◆ WORK TASK ◆
Reproduce nothing beyond the line containing "me = bpy.data.meshes.new(name)". From the first line of the data below down to it, copy each line exactly, without the pictures.

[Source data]

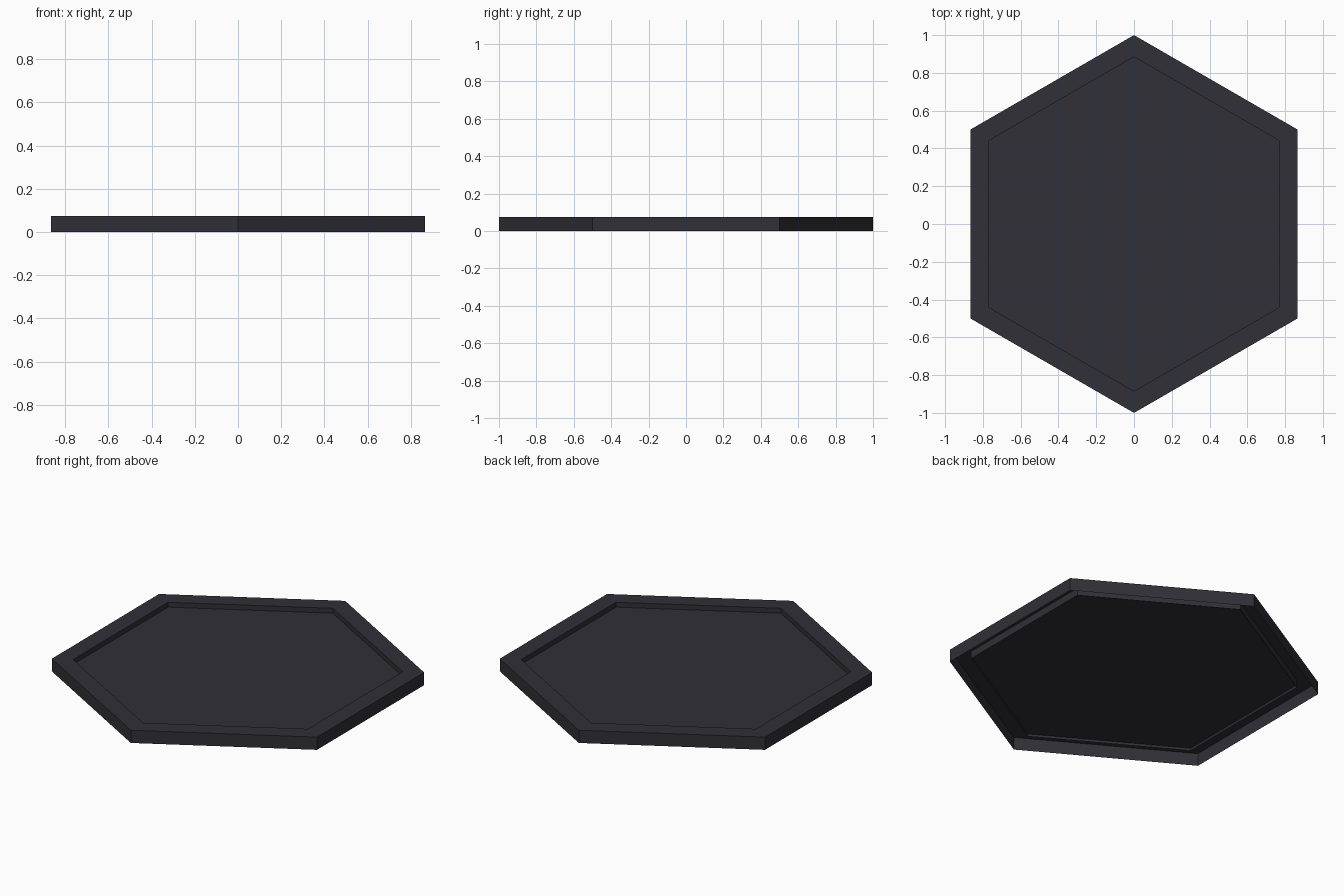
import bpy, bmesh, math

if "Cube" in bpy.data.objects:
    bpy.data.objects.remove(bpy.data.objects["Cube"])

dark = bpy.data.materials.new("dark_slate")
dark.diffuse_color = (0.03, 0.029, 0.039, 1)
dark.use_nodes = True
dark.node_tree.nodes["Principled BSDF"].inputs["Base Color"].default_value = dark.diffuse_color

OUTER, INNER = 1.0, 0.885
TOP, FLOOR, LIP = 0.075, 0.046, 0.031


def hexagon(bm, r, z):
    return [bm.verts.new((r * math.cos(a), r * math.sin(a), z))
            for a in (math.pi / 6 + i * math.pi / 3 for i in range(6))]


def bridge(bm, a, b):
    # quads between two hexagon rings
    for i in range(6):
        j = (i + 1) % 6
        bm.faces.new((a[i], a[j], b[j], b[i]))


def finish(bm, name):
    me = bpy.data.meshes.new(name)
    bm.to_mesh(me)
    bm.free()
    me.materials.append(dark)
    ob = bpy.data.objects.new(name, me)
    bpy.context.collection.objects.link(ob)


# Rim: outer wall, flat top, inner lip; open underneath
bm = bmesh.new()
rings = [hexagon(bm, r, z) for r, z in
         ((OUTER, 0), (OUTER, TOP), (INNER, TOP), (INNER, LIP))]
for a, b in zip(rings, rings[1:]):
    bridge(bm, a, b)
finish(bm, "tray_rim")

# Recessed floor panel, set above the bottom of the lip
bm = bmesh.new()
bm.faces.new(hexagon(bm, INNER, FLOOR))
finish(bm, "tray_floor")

◆ RESULT FOR THIS TASK ◆
import bpy, bmesh, math

if "Cube" in bpy.data.objects:
    bpy.data.objects.remove(bpy.data.objects["Cube"])

dark = bpy.data.materials.new("dark_slate")
dark.diffuse_color = (0.03, 0.029, 0.039, 1)
dark.use_nodes = True
dark.node_tree.nodes["Principled BSDF"].inputs["Base Color"].default_value = dark.diffuse_color

OUTER, INNER = 1.0, 0.885
TOP, FLOOR, LIP = 0.075, 0.046, 0.031


def hexagon(bm, r, z):
    return [bm.verts.new((r * math.cos(a), r * math.sin(a), z))
            for a in (math.pi / 6 + i * math.pi / 3 for i in range(6))]


def bridge(bm, a, b):
    # quads between two hexagon rings
    for i in range(6):
        j = (i + 1) % 6
        bm.faces.new((a[i], a[j], b[j], b[i]))


def finish(bm, name):
    me = bpy.data.meshes.new(name)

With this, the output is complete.